Local public health and general practitioner services will get a share of the extra £20bn to be allocated to the National Health Service, health and social care secretary Matt Hancock has indicated.
Speaking on the BBC Radio 4 Today programme this morning, Mr Hancock said the NHS had been too focussed on hospitals with insufficient attention paid to primary and community care.
He said: “The plan we are producing for the long term of the NHS comes alongside the £20bn extra confirmed in the Budget and I strongly agree there should be a shift of resources to primary care and community care - GPs and health visitors and the like - than spend ever more in acute hospitals.”
Mr Hancock went on: “More will go on long-term health, not the immediate concerns of the NHS. If you are trying to get a change from hospitals into prevention the only time you can do that is when the budget is going up, so I want to see the proportion spent on GPs and in the community going up out of the £20bn.”
The charity Health Foundation last month published research which showed there had been a £700m real terms cut in publich health grant funding between 2014-15 and 2019-20.
Mr Hancock said Public Health England’s funding had not been changed by the Budget and would be decided in next spending review.
The government’s green paper on prevention, published today, said: “We must now move beyond aspiration to ensure that clear practical steps are taken to create health and social care services that have prevention, not cure, at their heart.”
It said the plan to help prevent problems occuring in the first place will be delivered by “realising local authorities’ potential as leaders in local health improvement. Local authorities have a deep understanding of their communities, and the government recognises their achievements in a challenging context.”
Meanwhile, the health and social care secretary suggested he would consider closing secure units for people with learning difficulties, as called for today in the Times by Sir Steve Bubb, who conducted a review into the Winterbourne View scandal of abuse of patients.
Sir Steve said in a piece headed ‘all of these institutions should close’ that “individuals are being subjected to degrading and inhumane treatment. These are people with learning disabilities or autism who are being held in institutions run by the state or private companies.”
Mr Hancock said: “I will look carefully [at it]. I’ve been really struck by concerns in this area about keeping people in secure hospitals for very long periods of time and some stories are harrowing.
“They’ve been treated like criminals rather than people who need compassion and care.

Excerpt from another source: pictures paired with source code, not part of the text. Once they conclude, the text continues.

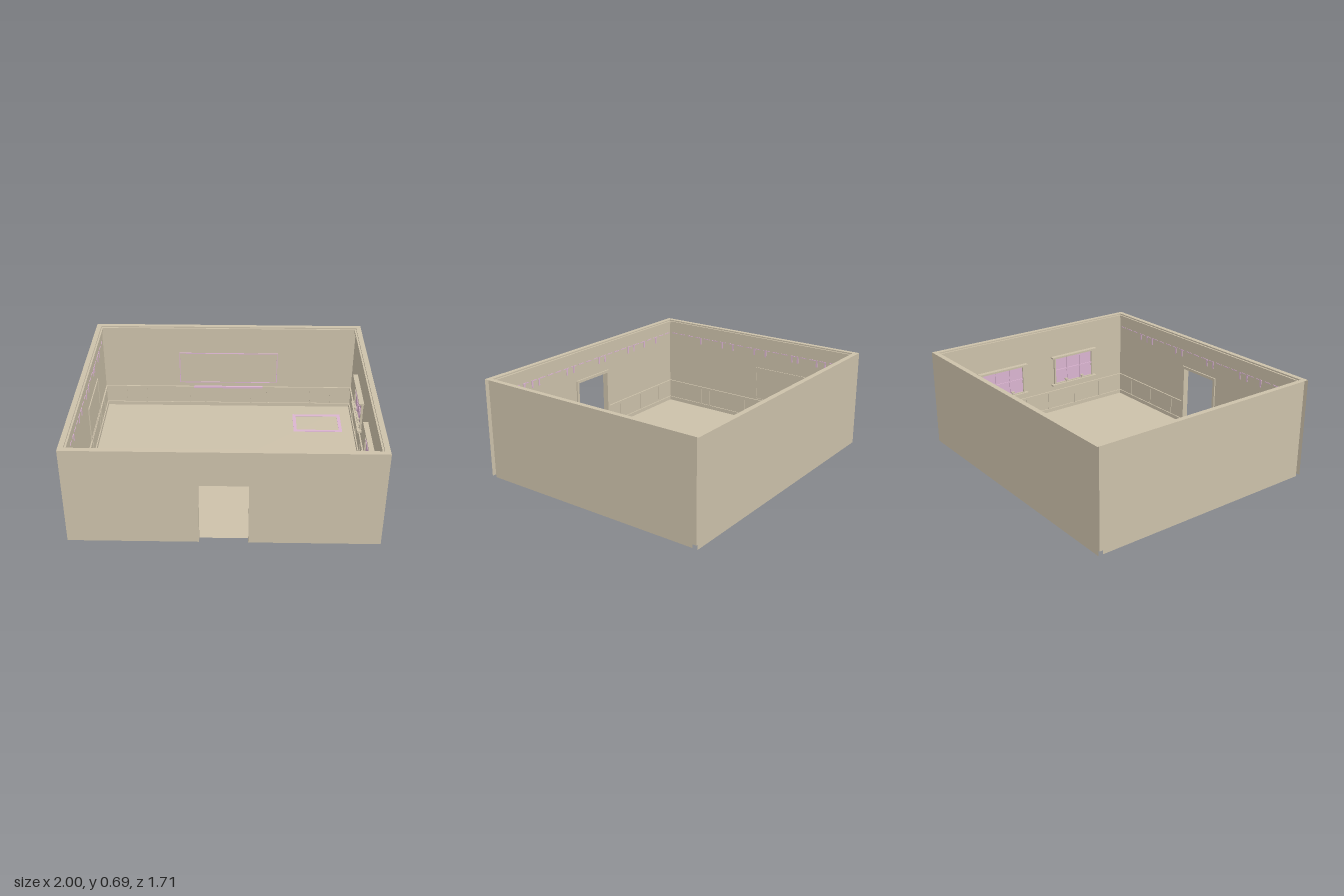
import * as THREE from 'three';

const W = 1, D = 0.855, H = 0.693;      // outer half width, half depth, height
const IW = 0.965, ID = 0.82;            // inner half width, half depth
const DOOR = 0.157, DOOR_H = 0.445;

export function createModel() {
  const model = new THREE.Group();
  const tan = new THREE.MeshStandardMaterial({ color: 0xccc1aa, side: THREE.DoubleSide });
  tan.name = 'tan plaster';
  const mauve = new THREE.MeshStandardMaterial({ color: 0xdab4d0, side: THREE.DoubleSide });
  mauve.name = 'mauve trim';

  const add = (parent, name, geometry, material = tan) => {
    const mesh = new THREE.Mesh(geometry, material);
    mesh.name = name;
    parent.add(mesh);
    return mesh;
  };
  // Box given by its limits
  const box = (parent, name, x0, x1, y0, y1, z0, z1, material) => {
    const mesh = add(parent, name, new THREE.BoxGeometry(x1 - x0, y1 - y0, z1 - z0), material);
    mesh.position.set((x0 + x1) / 2, (y0 + y1) / 2, (z0 + z1) / 2);
    return mesh;
  };
  const rect = (Type, x0, x1, y0, y1) => new Type([
    new THREE.Vector2(x0, y0), new THREE.Vector2(x1, y0),
    new THREE.Vector2(x1, y1), new THREE.Vector2(x0, y1)]);
  // Rectangular frame on a wall
  const frame = (parent, name, x0, x1, y0, y1, t, depth, material) => {
    const shape = rect(THREE.Shape, x0, x1, y0, y1);
    shape.holes.push(rect(THREE.Path, x0 + t, x1 - t, y0 + t, y1 - t));
    return add(parent, name, new THREE.ExtrudeGeometry(shape, { depth, bevelEnabled: false }), material);
  };
  // Group whose +z looks out of a wall face
  const wallGroup = (name, x, z, turn) => {
    const group = new THREE.Group();
    group.name = name;
    group.position.set(x, 0, z);
    group.rotation.y = turn;
    model.add(group);
    return group;
  };
  const wallFace = (parent, name, half, hasDoor) => {
    const d = DOOR, h = DOOR_H;
    const points = hasDoor
      ? [[-half, 0], [-d, 0], [-d, h], [d, h], [d, 0], [half, 0], [half, H], [-half, H]]
      : [[-half, 0], [half, 0], [half, H], [-half, H]];
    add(parent, name, new THREE.ShapeGeometry(
      new THREE.Shape(points.map(([x, y]) => new THREE.Vector2(x, y)))));
  };

  // Outer faces, the side ones stopping short of the corners
  wallFace(wallGroup('frontOutside', 0, D, 0), 'frontOuterWall', W, true);
  wallFace(wallGroup('backOutside', 0, -D, Math.PI), 'backOuterWall', W, false);
  wallFace(wallGroup('leftOutside', W, 0, Math.PI / 2), 'leftOuterWall', ID, false);
  wallFace(wallGroup('rightOutside', -W, 0, -Math.PI / 2), 'rightOuterWall', ID, false);

  // Top of the walls
  const ring = rect(THREE.Shape, -W, W, -D, D);
  ring.holes.push(rect(THREE.Path, -IW, IW, -ID, ID));
  const cap = add(model, 'wallTop', new THREE.ShapeGeometry(ring));
  cap.rotation.x = -Math.PI / 2;
  cap.position.y = H;

  // Floor
  const floor = add(model, 'floor', new THREE.PlaneGeometry(IW * 2 - 0.01, ID * 2 - 0.01));
  floor.rotation.x = -Math.PI / 2;
  floor.position.y = 0.001;

  // Doorway reveals
  for (const s of [-1, 1]) {
    const reveal = add(model, 'doorReveal', new THREE.PlaneGeometry(D - ID, DOOR_H));
    reveal.position.set(s * DOOR, DOOR_H / 2, (D + ID) / 2);
    reveal.rotation.y = -s * Math.PI / 2;
  }
  const lintel = add(model, 'doorLintel', new THREE.PlaneGeometry(DOOR * 2, D - ID));
  lintel.position.set(0, DOOR_H, (D + ID) / 2);
  lintel.rotation.x = Math.PI / 2;

  // Inner walls with crown, chair rail, skirting and panel battens
  const back = wallGroup('backInside', 0, -ID, 0);
  const front = wallGroup('frontInside', 0, ID, Math.PI);
  const right = wallGroup('rightInside', -IW, 0, Math.PI / 2);
  const left = wallGroup('leftInside', IW, 0, -Math.PI / 2);
  const inner = [
    [back, IW, [0.18, 0.31, 0.65, 0.81]], [front, IW, [0.31, 0.57, 0.81]],
    [right, ID, [0.08, 0.42, 0.5, 0.67]], [left, ID, [0.1, 0.35, 0.6]]];
  for (const [wall, half, battens] of inner) {
    const hasDoor = wall === front;
    wallFace(wall, 'innerWall', half, hasDoor);
    box(wall, 'crownMoulding', -half, half, H - 0.03, H - 0.01, 0, 0.012);
    const runs = hasDoor ? [[-half, -0.177], [0.177, half]] : [[-half, half]];
    for (const [a, b] of runs) {
      box(wall, 'chairRail', a, b, 0.16, 0.175, 0, 0.01);
      box(wall, 'skirting', a, b, 0.001, 0.03, 0, 0.008);
    }
    for (const x of battens) for (const s of [-1, 1]) {
      box(wall, 'panelBatten', s * x - 0.006, s * x + 0.006, 0.03, 0.16, 0, 0.005);
    }
  }

  // Door casing
  for (const s of [-1, 1]) {
    box(front, 'doorCasing', s * 0.167 - 0.01, s * 0.167 + 0.01, 0.001, DOOR_H, 0, 0.01);
  }
  box(front, 'doorHeadCasing', -0.177, 0.177, DOOR_H, DOOR_H + 0.02, 0, 0.01);

  // Wall boards and tray
  box(back, 'largeBoard', -0.375, 0.375, 0.215, 0.465, 0, 0.003);
  frame(back, 'largeBoardFrame', -0.38, 0.38, 0.21, 0.47, 0.006, 0.006, mauve);
  box(back, 'boardTray', -0.27, 0.27, 0.164, 0.178, 0, 0.015, mauve);
  box(right, 'sideBoard', 0.02, 0.46, 0.18, 0.44, 0, 0.003);
  frame(right, 'sideBoardFrame', 0.02, 0.46, 0.18, 0.44, 0.01, 0.007);

  // Dashed wall border with hanging tabs
  const tabs = [
    [right, ID, [-0.51, -0.3, -0.2, 0, 0.1, 0.33, 0.38, 0.54, 0.61]],
    [front, IW, [-0.69, -0.615, -0.55, -0.27, -0.2, 0.08, 0.145, 0.42, 0.49, 0.62, 0.77]]];
  for (const [wall, half, places] of tabs) {
    for (let x = -half + 0.02; x < half - 0.07; x += 0.08) {
      box(wall, 'borderDash', x, x + 0.055, 0.582, 0.588, 0, 0.003, mauve);
    }
    for (const x of places) box(wall, 'borderTab', x - 0.006, x + 0.006, 0.535, 0.588, 0, 0.004, mauve);
  }

  // Two windows on the left wall
  for (const centre of [-0.31, 0.34]) {
    const win = new THREE.Group();
    win.name = 'window';
    win.position.x = centre;
    left.add(win);
    box(win, 'windowPane', -0.175, 0.175, 0.23, 0.445, 0, 0.004, mauve);
    frame(win, 'windowCasing', -0.185, 0.185, 0.225, 0.45, 0.012, 0.015);
    box(win, 'windowHead', -0.21, 0.21, 0.447, 0.46, 0, 0.035);
    box(win, 'windowSill', -0.21, 0.21, 0.218, 0.23, 0, 0.03);
    box(win, 'middleRail', -0.173, 0.173, 0.335, 0.345, 0, 0.012, mauve);
    for (const x of [-0.06, 0.06]) {
      box(win, 'glazingBar', x - 0.004, x + 0.004, 0.237, 0.438, 0, 0.01, mauve);
    }
    for (const x of [-0.075, 0.075]) {
      box(win, 'sashLift', x - 0.012, x + 0.012, 0.25, 0.258, 0, 0.025);
      box(win, 'sashLiftStem', x - 0.004, x + 0.004, 0.23, 0.25, 0, 0.02);
    }
  }

  // Floor border in the back corner
  const mark = frame(model, 'floorBorder', 0.505, 0.875, 0.44, 0.685, 0.025, 0.003, mauve);
  mark.rotation.x = -Math.PI / 2;
  mark.position.y = 0.001;

  return model;
}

We have a target to reduce by one third secure hospitals, and I want to go much further.”